What’s more, Pierson says, given that Unglesby’s status as a plaintiff has never been in question, it doesn’t make sense to drag out the legal battle over Broome’s and Cole’s right to sue.
“They talk a big game about wanting to speed this up and get this over with but every time they turn around they slow it down,” she says. “And even if the First Circuit were to take this up, which they’re not, it isn’t going to matter because we have Unglesby.”
St. George spokesman Drew Murrell, who is an attorney but is not defending the prospective city in the suit, says filing a writ with the First Circuit does not delay the lawsuit, which he says can go forward even while one issue in the case is being appealed.
He says there are many reasons why the prospective city is persisting in its challenge of Broome’s and Cole’s legal standing.
“A lawsuit has many procedural components to it and there are reasons they exist,” he says. “By not availing yourself of those tools, you are depriving yourself and your clients of the best possible representation.”
Prior to the coronavirus, Pierson and her legal team were preparing to begin discovery in the case and were planning to seek detailed budgetary information about the prospective city.
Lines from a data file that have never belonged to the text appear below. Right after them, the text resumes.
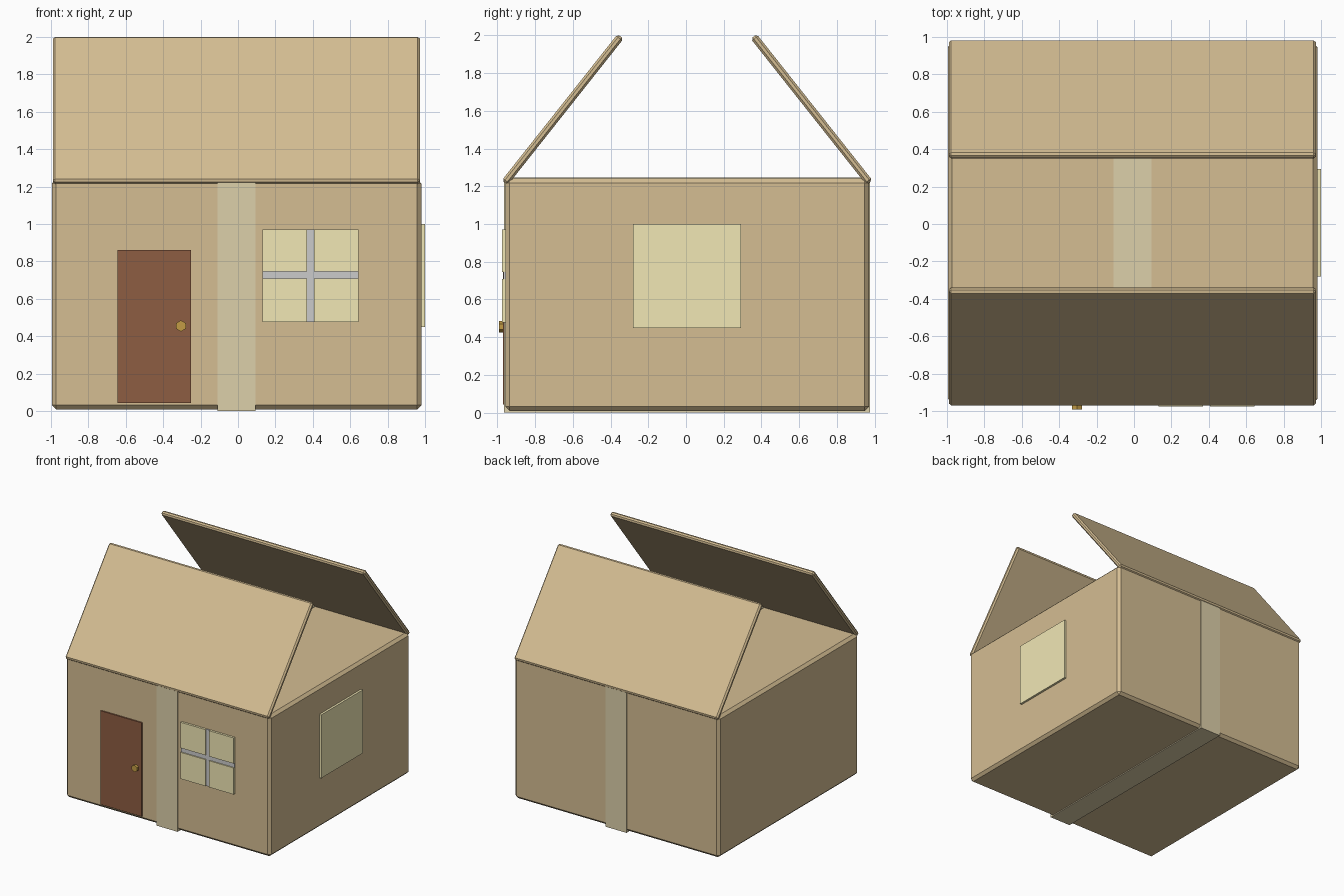
import bpy, bmesh, math
from mathutils import Matrix, Vector

if "Cube" in bpy.data.objects:
    bpy.data.objects.remove(bpy.data.objects["Cube"])


def material(name, rgb):
    m = bpy.data.materials.new(name)
    m.diffuse_color = (*rgb, 1)
    m.use_nodes = True
    m.node_tree.nodes["Principled BSDF"].inputs["Base Color"].default_value = m.diffuse_color
    return m


CARD = material("cardboard", (0.66, 0.51, 0.29))
TAPE = material("tape", (0.72, 0.63, 0.40))
WOOD = material("door_brown", (0.27, 0.11, 0.055))
GLASS = material("window_yellow", (0.88, 0.80, 0.46))
GREY = material("window_grey", (0.54, 0.54, 0.57))
BRASS = material("brass", (0.54, 0.33, 0.06))


def finish(name, bm, mat):
    me = bpy.data.meshes.new(name)
    bm.to_mesh(me)
    bm.free()
    me.materials.append(mat)
    ob = bpy.data.objects.new(name, me)
    bpy.context.collection.objects.link(ob)
    return ob


def box(name, lo, hi, mat, bevel=0.0, matrix=None):
    """Box between two corners, with optional chamfer and placement."""
    lo, hi = Vector(lo), Vector(hi)
    bm = bmesh.new()
    bmesh.ops.create_cube(bm, size=1, matrix=Matrix.Translation((lo + hi) / 2)
                          @ Matrix.Diagonal((*(hi - lo), 1)))
    if bevel:
        bmesh.ops.bevel(bm, geom=bm.edges[:], offset=bevel, segments=1,
                        profile=0.5, affect='EDGES')
    if matrix:
        bm.transform(matrix)
    return finish(name, bm, mat)


# Closed carton body
box("box_body", (-0.995, -0.958, 0.008), (0.98, 0.97, 1.24), CARD, 0.023)

# Tape band wrapping front, back, top and bottom
box("tape_band", (-0.11, -0.964, 0.0), (0.093, 0.976, 1.246), TAPE)

# Two raised lid flaps forming an open roof, mirrored about the body centre
MID = 0.006
for name, s in (("front_flap", -1), ("back_flap", 1)):
    hinge = Vector((0, MID + s * 0.957, 1.232))
    tip = Vector((0, MID + s * 0.36, 1.986))
    run = tip - hinge
    angle = math.atan2(run.z, run.y)
    place = Matrix.Translation(hinge) @ Matrix.Rotation(angle, 4, 'X')
    box(name, (-0.99, -0.016, -0.02), (0.973, run.length + 0.011, 0.02),
        CARD, 0.012, place)

# Door and six-sided knob
box("door", (-0.645, -0.97, 0.043), (-0.25, -0.955, 0.86), WOOD)
bm = bmesh.new()
bmesh.ops.create_cone(bm, cap_ends=True, segments=6, radius1=0.03,
                      radius2=0.03, depth=0.03,
                      matrix=Matrix.Translation((-0.305, -0.976, 0.455))
                      @ Matrix.Rotation(math.pi / 2, 4, 'X'))
finish("door_knob", bm, BRASS)

# Front window: four panes divided by a slimmer cross
for i, (x0, x1) in enumerate(((0.13, 0.37), (0.406, 0.643))):
    for j, (z0, z1) in enumerate(((0.477, 0.708), (0.746, 0.97))):
        box(f"window_pane_{i}{j}", (x0, -0.977, z0), (x1, -0.955, z1), GLASS)
box("window_bar_vertical", (0.37, -0.968, 0.477), (0.406, -0.955, 0.97), GREY)
box("window_bar_horizontal", (0.13, -0.9675, 0.708), (0.643, -0.955, 0.746), GREY)

# Plain window on the right side
box("side_window", (0.97, -0.28, 0.448), (0.999, 0.293, 1.0), GLASS)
St. George organizers, meanwhile, have drafted a transition district bill outlining how the prospective city will become a reality. Until the coronavirus halted the legislative session, that measure was expected to pass through the Republican-dominated Legislature. Given that the session is now on hold, it is unclear how lawmakers will handle nonemergency legislation such as the transition district bill.